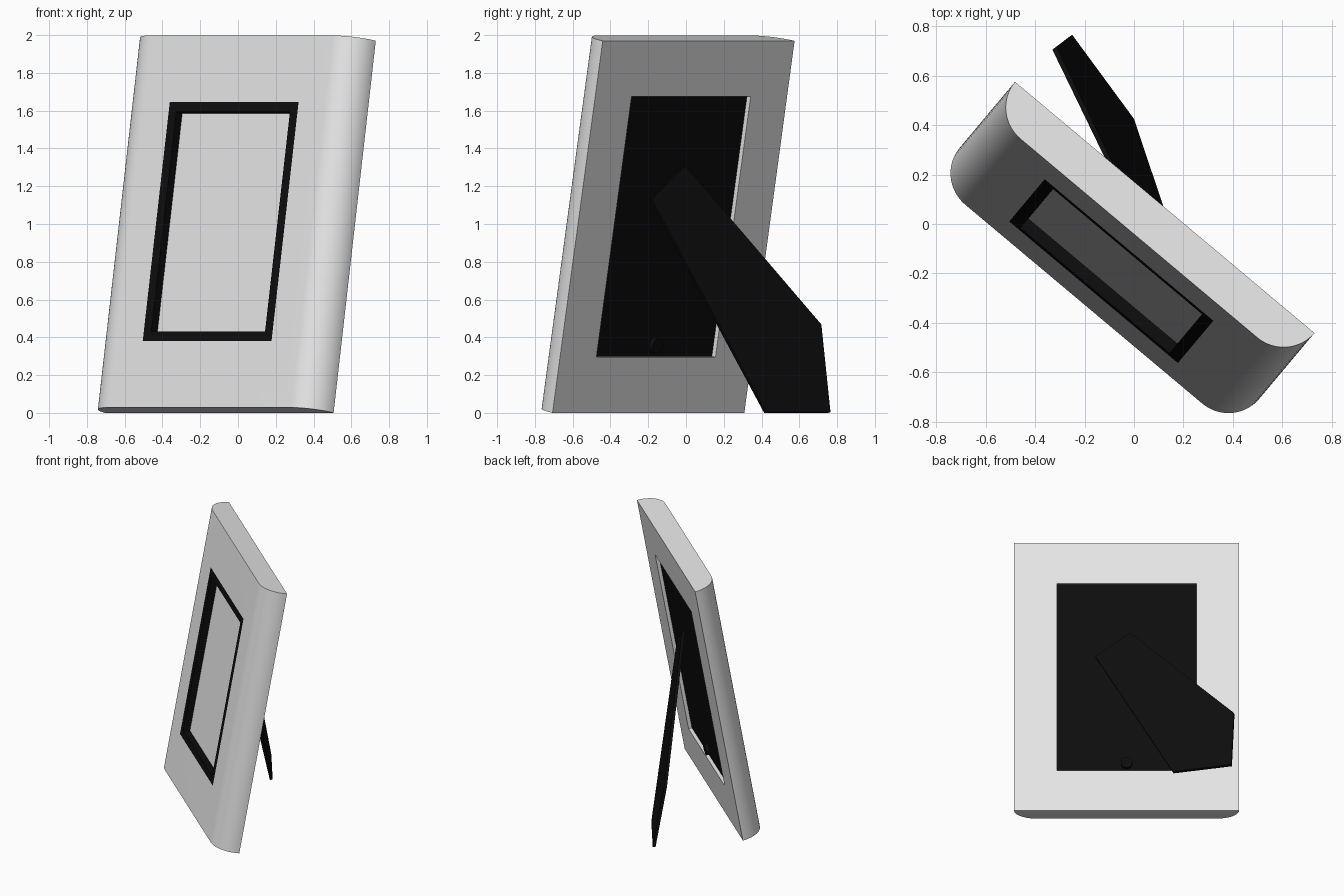
import bpy, bmesh, math
from mathutils import Matrix, Vector

if "Cube" in bpy.data.objects:
    bpy.data.objects.remove(bpy.data.objects["Cube"], do_unlink=True)

WIDTH, HEIGHT, DEPTH = 1.58, 2.0, 0.165
MID = HEIGHT / 2

# Placement of the tilted, turned frame: local y = 0 is its back, z = 0 its foot
POSE = (Matrix.Translation((-0.099, -0.199, 0))
        @ Matrix.Rotation(math.radians(-40), 4, "Z")
        @ Matrix.Rotation(math.radians(-10), 4, "X"))


def material(name, value):
    m = bpy.data.materials.new(name)
    m.use_nodes = True
    color = (value, value, value, 1)
    m.diffuse_color = color
    m.node_tree.nodes["Principled BSDF"].inputs["Base Color"].default_value = color
    return m


WHITE = material("pale_grey", 0.8)
BLACK = material("black", 0.004)


def add(name, bm, mat, pose=POSE):
    bmesh.ops.recalc_face_normals(bm, faces=bm.faces)
    mesh = bpy.data.meshes.new(name)
    bm.to_mesh(mesh)
    bm.free()
    mesh.materials.append(mat)
    ob = bpy.data.objects.new(name, mesh)
    bpy.context.collection.objects.link(ob)
    ob.matrix_world = pose
    return ob


def prism(points, offset):
    """Polygon extruded along an offset vector."""
    bm = bmesh.new()
    face = bm.faces.new([bm.verts.new(p) for p in points])
    ext = bmesh.ops.extrude_face_region(bm, geom=[face])
    bmesh.ops.translate(bm, vec=offset,
                        verts=[v for v in ext["geom"] if isinstance(v, bmesh.types.BMVert)])
    return bm


def slab(w, h, y0, y1):
    """Box centred on the frame, between two depths."""
    pts = [(sx * w / 2, y0, MID + sz * h / 2)
           for sx, sz in ((-1, -1), (1, -1), (1, 1), (-1, 1))]
    return prism(pts, Vector((0, y1 - y0, 0)))


def cut(target, bm):
    cutter = add("cutter", bm, WHITE)
    cutter.hide_render = True
    mod = target.modifiers.new("cut", "BOOLEAN")
    mod.operation, mod.solver, mod.object = "DIFFERENCE", "EXACT", cutter
    bpy.context.view_layer.objects.active = target
    bpy.ops.object.modifier_apply(modifier=mod.name)
    bpy.data.objects.remove(cutter, do_unlink=True)


# Frame body: flat back, front edges rounded by quarter circles
arc = [math.radians(90 * i / 16) for i in range(17)]
half = [(WIDTH / 2 - DEPTH * (1 - math.cos(a)), -DEPTH * math.sin(a)) for a in arc]
outline = half + [(-x, y) for x, y in reversed(half)]
frame = add("frame_body", prism([(x, y, 0) for x, y in outline], Vector((0, 0, HEIGHT))), WHITE)
OPEN_W, OPEN_H, LIP = 0.89, 1.285, 0.052
cut(frame, slab(OPEN_W, OPEN_H, -0.3, 0.1))
cut(frame, slab(0.98, 1.4, -0.09, 0.1))
bpy.ops.object.select_all(action="DESELECT")
frame.select_set(True)
bpy.context.view_layer.objects.active = frame
bpy.ops.object.shade_smooth_by_angle(angle=math.radians(30))

# Black inner border, flush with the front
border = add("inner_border", slab(OPEN_W, OPEN_H, -DEPTH, -0.1), BLACK)
cut(border, slab(OPEN_W - 2 * LIP, OPEN_H - 2 * LIP, -0.3, 0))

# Picture sheet and back panel
add("picture_sheet", slab(OPEN_W, OPEN_H, -DEPTH + 0.05, -0.09), WHITE)
add("back_panel", slab(0.98, 1.4, -0.09, -0.025), BLACK)

# Small round catch at the foot of the back panel
bm = bmesh.new()
bmesh.ops.create_cone(bm, cap_ends=True, segments=20, radius1=0.04, radius2=0.04, depth=0.035,
                      matrix=Matrix.Translation((0, -0.015, 0.36)) @ Matrix.Rotation(math.pi / 2, 4, "X"))
add("panel_catch", bm, BLACK)

# Support leg: flat plate from a slanted hinge down to the ground
foot_in, foot_out = Vector((0, 0.425, 0.004)), Vector((-0.25, 0.765, 0.004))
hinge_low = Vector((0.203, -0.18, 1.13))
normal = (foot_out - foot_in).cross(hinge_low - foot_in).normalized()


def on_plate(p):
    p = Vector(p)
    return p - normal * (p - foot_in).dot(normal)


knee = on_plate((-0.33, 0.705, 0.465))
hinge_high = on_plate((0.023, -0.01, 1.305))
add("support_leg", prism([foot_in, foot_out, knee, hinge_high, hinge_low], -0.02 * normal),
    BLACK, Matrix.Identity(4))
****************************************
# [WHAT TO PRODUCE]
Once you find the line with "m.use_nodes = True" above, print it and every line after it up to and including the line with "# Frame body: flat", exactly as written and nothing else.

# [SOLVED EXERCISE]
    m.use_nodes = True
    color = (value, value, value, 1)
    m.diffuse_color = color
    m.node_tree.nodes["Principled BSDF"].inputs["Base Color"].default_value = color
    return m


WHITE = material("pale_grey", 0.8)
BLACK = material("black", 0.004)


def add(name, bm, mat, pose=POSE):
    bmesh.ops.recalc_face_normals(bm, faces=bm.faces)
    mesh = bpy.data.meshes.new(name)
    bm.to_mesh(mesh)
    bm.free()
    mesh.materials.append(mat)
    ob = bpy.data.objects.new(name, mesh)
    bpy.context.collection.objects.link(ob)
    ob.matrix_world = pose
    return ob


def prism(points, offset):
    """Polygon extruded along an offset vector."""
    bm = bmesh.new()
    face = bm.faces.new([bm.verts.new(p) for p in points])
    ext = bmesh.ops.extrude_face_region(bm, geom=[face])
    bmesh.ops.translate(bm, vec=offset,
                        verts=[v for v in ext["geom"] if isinstance(v, bmesh.types.BMVert)])
    return bm


def slab(w, h, y0, y1):
    """Box centred on the frame, between two depths."""
    pts = [(sx * w / 2, y0, MID + sz * h / 2)
           for sx, sz in ((-1, -1), (1, -1), (1, 1), (-1, 1))]
    return prism(pts, Vector((0, y1 - y0, 0)))


def cut(target, bm):
    cutter = add("cutter", bm, WHITE)
    cutter.hide_render = True
    mod = target.modifiers.new("cut", "BOOLEAN")
    mod.operation, mod.solver, mod.object = "DIFFERENCE", "EXACT", cutter
    bpy.context.view_layer.objects.active = target
    bpy.ops.object.modifier_apply(modifier=mod.name)
    bpy.data.objects.remove(cutter, do_unlink=True)


# Frame body: flat back, front edges rounded by quarter circles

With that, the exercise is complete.